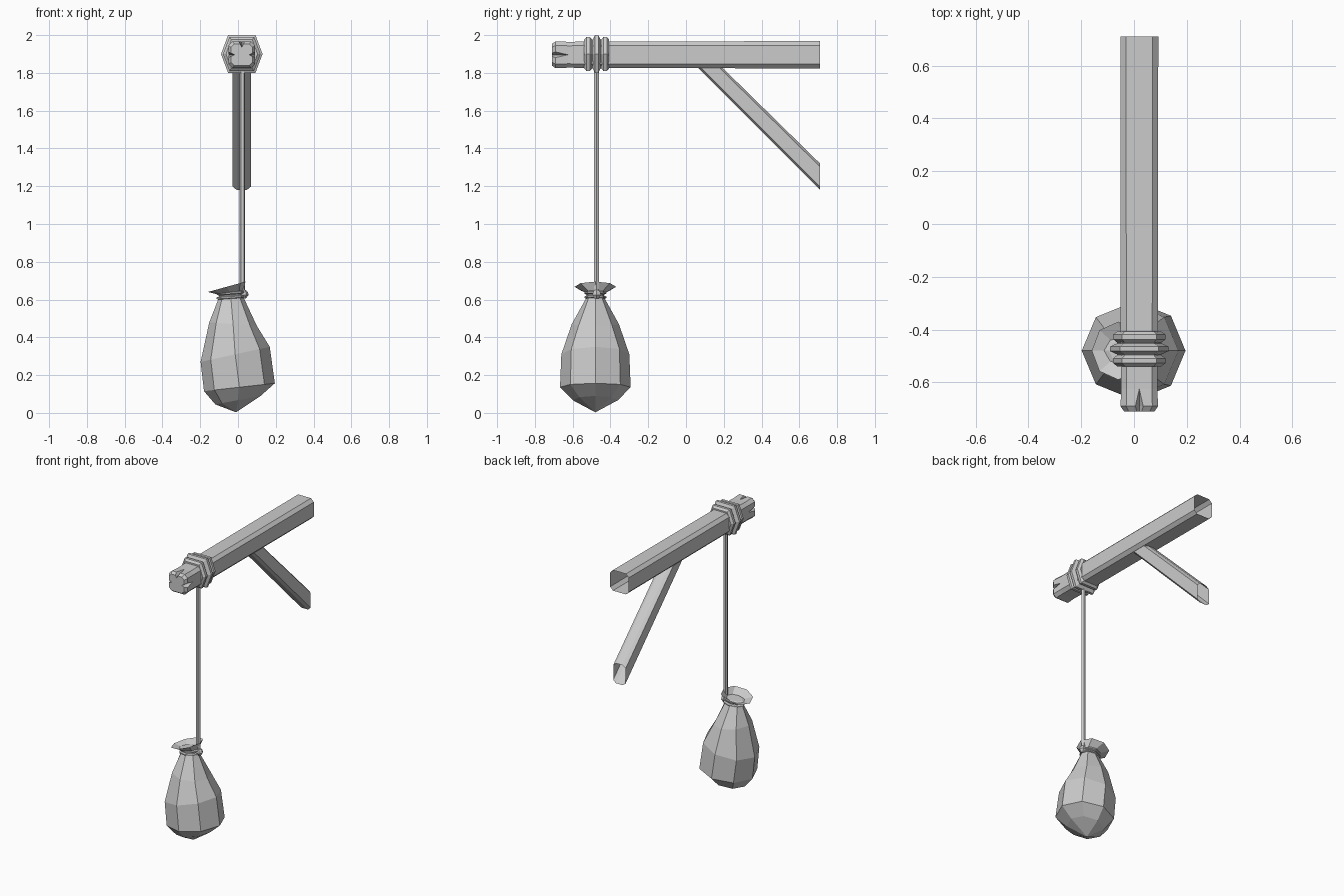
import bpy, bmesh
from math import cos, sin, tau
from mathutils import Vector

cube = bpy.data.objects.get("Cube")
if cube:
    bpy.data.objects.remove(cube, do_unlink=True)

grey = bpy.data.materials.new("plain grey")
grey.use_nodes = True
grey.diffuse_color = (0.6, 0.6, 0.6, 1)
shader = next(n for n in grey.node_tree.nodes if n.type == 'BSDF_PRINCIPLED')
shader.inputs["Base Color"].default_value = grey.diffuse_color


def loft(name, rings, cap_start=False, cap_end=False):
    """Skin equal-length rings of points into a flat-shaded object."""
    bm = bmesh.new()
    loops = [[bm.verts.new(p) for p in ring] for ring in rings]
    for lower, upper in zip(loops, loops[1:]):
        n = len(lower)
        for i in range(n):
            j = (i + 1) % n
            bm.faces.new((lower[i], lower[j], upper[j], upper[i]))
    if cap_start:
        bm.faces.new(loops[0][::-1])
    if cap_end:
        bm.faces.new(loops[-1])
    bmesh.ops.remove_doubles(bm, verts=bm.verts, dist=0.0005)
    bmesh.ops.recalc_face_normals(bm, faces=bm.faces)
    mesh = bpy.data.meshes.new(name)
    bm.to_mesh(mesh)
    bm.free()
    mesh.materials.append(grey)
    obj = bpy.data.objects.new(name, mesh)
    bpy.context.collection.objects.link(obj)
    return obj


BEAM_X, BEAM_Z, ROPE_Y = 0.02, 1.896, -0.473


# Beam: chamfered square shell, open at the back, split at the front end
def beam_ring(y, size=1.0, width=0.0, depth=0.0):
    h, c = 0.072 * size, 0.022 * size
    points = []
    for side in range(4):
        d = 0 if side == 2 else depth
        for u, v in ((c - h, h), (-width, h), (0, h - d), (width, h), (h - c, h)):
            for _ in range(side):
                u, v = v, -u
            points.append(Vector((BEAM_X + u, y, BEAM_Z + v)))
    return points


loft("beam", [beam_ring(0.71), beam_ring(-0.45, 0.98), beam_ring(-0.625, 0.95),
              beam_ring(-0.69, 0.99, 0.015, 0.03),
              beam_ring(-0.71, 0.8, 0.009, 0.018)], cap_end=True)


# Brace: chamfered strut, flat under the beam and cut upright at the back
section = [(-1, -.75), (-.55, -1), (.55, -1), (1, -.75),
           (1, .75), (.55, 1), (-.55, 1), (-1, .75)]
loft("brace", [
    [(BEAM_X + u * 0.048, 0.115 + v * 0.065, 1.84) for u, v in section],
    [(BEAM_X + u * 0.048, 0.71, 1.25 + v * 0.07) for u, v in section]])


# Rope wrapped three times round the beam
hexagon = [(-1, 0), (-.66, 1), (.66, 1), (1, 0), (.66, -1), (-.66, -1)]


def wrap_ring(y, size):
    return [(BEAM_X + u * 0.11 * size, y, 1.9 + v * 0.1 * size) for u, v in hexagon]


wraps = []
for offset, size in ((-0.045, 0.9), (0, 1), (0.045, 0.9)):
    y = ROPE_Y + offset
    wraps += [wrap_ring(y - 0.021, 0.76), wrap_ring(y - 0.009, size),
              wrap_ring(y + 0.009, size), wrap_ring(y + 0.021, 0.76)]
loft("rope_wraps", wraps, True, True)


def round_ring(x, y, z, radius, sides=6):
    return [(x + radius * cos(tau * i / sides), y + radius * sin(tau * i / sides), z)
            for i in range(sides)]


# Hanging rope and its knot
loft("hanging_rope", [round_ring(0.023, ROPE_Y, z, 0.015) for z in (0.62, 1.83)], True, True)
loft("knot", [round_ring(0.03, ROPE_Y, z, r)
              for z, r in ((0.605, 0.012), (0.625, 0.026), (0.64, 0.022), (0.65, 0.012))],
     True, True)


# Sack: tilted octagonal rings given by left and right ends and half depth
def sack_ring(x0, z0, x1, z1, depth, y=-0.48, sides=8):
    ring = []
    for i in range(sides):
        c, s = cos(tau * i / sides), sin(tau * i / sides)
        t = (1 + c) / 2
        ring.append((x0 + (x1 - x0) * t, y + depth * s, z0 + (z1 - z0) * t))
    return ring


loft("sack", [sack_ring(*r) for r in (
    (-0.01, 0.003, -0.01, 0.003, 0),
    (-0.12, 0.045, 0.12, 0.09, 0.12),
    (-0.18, 0.115, 0.195, 0.157, 0.187),
    (-0.198, 0.27, 0.168, 0.35, 0.18),
    (-0.152, 0.48, 0.10, 0.46, 0.125),
    (-0.105, 0.60, 0.03, 0.61, 0.05),
    (-0.10, 0.625, 0.025, 0.64, 0.045),
    (-0.16, 0.64, 0.04, 0.695, 0.11),
    (-0.09, 0.63, 0.01, 0.645, 0.04),
    (-0.04, 0.62, -0.04, 0.62, 0))])


# Cord tied twice round the neck
for name, z in (("lower_neck_cord", 0.607), ("upper_neck_cord", 0.63)):
    loft(name, [sack_ring(-0.105 - g, z + dz, 0.03 + g, z + 0.01 + dz, 0.05 + g)
                for g, dz in ((-0.008, -0.011), (0.008, -0.004),
                              (0.008, 0.004), (-0.008, 0.011))], True, True)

■ What the exercise asks ■
Please copy the lines above exactly as written, apart from any pictures.

■ Answer to the exercise ■
import bpy, bmesh
from math import cos, sin, tau
from mathutils import Vector

cube = bpy.data.objects.get("Cube")
if cube:
    bpy.data.objects.remove(cube, do_unlink=True)

grey = bpy.data.materials.new("plain grey")
grey.use_nodes = True
grey.diffuse_color = (0.6, 0.6, 0.6, 1)
shader = next(n for n in grey.node_tree.nodes if n.type == 'BSDF_PRINCIPLED')
shader.inputs["Base Color"].default_value = grey.diffuse_color


def loft(name, rings, cap_start=False, cap_end=False):
    """Skin equal-length rings of points into a flat-shaded object."""
    bm = bmesh.new()
    loops = [[bm.verts.new(p) for p in ring] for ring in rings]
    for lower, upper in zip(loops, loops[1:]):
        n = len(lower)
        for i in range(n):
            j = (i + 1) % n
            bm.faces.new((lower[i], lower[j], upper[j], upper[i]))
    if cap_start:
        bm.faces.new(loops[0][::-1])
    if cap_end:
        bm.faces.new(loops[-1])
    bmesh.ops.remove_doubles(bm, verts=bm.verts, dist=0.0005)
    bmesh.ops.recalc_face_normals(bm, faces=bm.faces)
    mesh = bpy.data.meshes.new(name)
    bm.to_mesh(mesh)
    bm.free()
    mesh.materials.append(grey)
    obj = bpy.data.objects.new(name, mesh)
    bpy.context.collection.objects.link(obj)
    return obj


BEAM_X, BEAM_Z, ROPE_Y = 0.02, 1.896, -0.473


# Beam: chamfered square shell, open at the back, split at the front end
def beam_ring(y, size=1.0, width=0.0, depth=0.0):
    h, c = 0.072 * size, 0.022 * size
    points = []
    for side in range(4):
        d = 0 if side == 2 else depth
        for u, v in ((c - h, h), (-width, h), (0, h - d), (width, h), (h - c, h)):
            for _ in range(side):
                u, v = v, -u
            points.append(Vector((BEAM_X + u, y, BEAM_Z + v)))
    return points


loft("beam", [beam_ring(0.71), beam_ring(-0.45, 0.98), beam_ring(-0.625, 0.95),
              beam_ring(-0.69, 0.99, 0.015, 0.03),
              beam_ring(-0.71, 0.8, 0.009, 0.018)], cap_end=True)


# Brace: chamfered strut, flat under the beam and cut upright at the back
section = [(-1, -.75), (-.55, -1), (.55, -1), (1, -.75),
           (1, .75), (.55, 1), (-.55, 1), (-1, .75)]
loft("brace", [
    [(BEAM_X + u * 0.048, 0.115 + v * 0.065, 1.84) for u, v in section],
    [(BEAM_X + u * 0.048, 0.71, 1.25 + v * 0.07) for u, v in section]])


# Rope wrapped three times round the beam
hexagon = [(-1, 0), (-.66, 1), (.66, 1), (1, 0), (.66, -1), (-.66, -1)]


def wrap_ring(y, size):
    return [(BEAM_X + u * 0.11 * size, y, 1.9 + v * 0.1 * size) for u, v in hexagon]


wraps = []
for offset, size in ((-0.045, 0.9), (0, 1), (0.045, 0.9)):
    y = ROPE_Y + offset
    wraps += [wrap_ring(y - 0.021, 0.76), wrap_ring(y - 0.009, size),
              wrap_ring(y + 0.009, size), wrap_ring(y + 0.021, 0.76)]
loft("rope_wraps", wraps, True, True)


def round_ring(x, y, z, radius, sides=6):
    return [(x + radius * cos(tau * i / sides), y + radius * sin(tau * i / sides), z)
            for i in range(sides)]


# Hanging rope and its knot
loft("hanging_rope", [round_ring(0.023, ROPE_Y, z, 0.015) for z in (0.62, 1.83)], True, True)
loft("knot", [round_ring(0.03, ROPE_Y, z, r)
              for z, r in ((0.605, 0.012), (0.625, 0.026), (0.64, 0.022), (0.65, 0.012))],
     True, True)


# Sack: tilted octagonal rings given by left and right ends and half depth
def sack_ring(x0, z0, x1, z1, depth, y=-0.48, sides=8):
    ring = []
    for i in range(sides):
        c, s = cos(tau * i / sides), sin(tau * i / sides)
        t = (1 + c) / 2
        ring.append((x0 + (x1 - x0) * t, y + depth * s, z0 + (z1 - z0) * t))
    return ring


loft("sack", [sack_ring(*r) for r in (
    (-0.01, 0.003, -0.01, 0.003, 0),
    (-0.12, 0.045, 0.12, 0.09, 0.12),
    (-0.18, 0.115, 0.195, 0.157, 0.187),
    (-0.198, 0.27, 0.168, 0.35, 0.18),
    (-0.152, 0.48, 0.10, 0.46, 0.125),
    (-0.105, 0.60, 0.03, 0.61, 0.05),
    (-0.10, 0.625, 0.025, 0.64, 0.045),
    (-0.16, 0.64, 0.04, 0.695, 0.11),
    (-0.09, 0.63, 0.01, 0.645, 0.04),
    (-0.04, 0.62, -0.04, 0.62, 0))])


# Cord tied twice round the neck
for name, z in (("lower_neck_cord", 0.607), ("upper_neck_cord", 0.63)):
    loft(name, [sack_ring(-0.105 - g, z + dz, 0.03 + g, z + 0.01 + dz, 0.05 + g)
                for g, dz in ((-0.008, -0.011), (0.008, -0.004),
                              (0.008, 0.004), (-0.008, 0.011))], True, True)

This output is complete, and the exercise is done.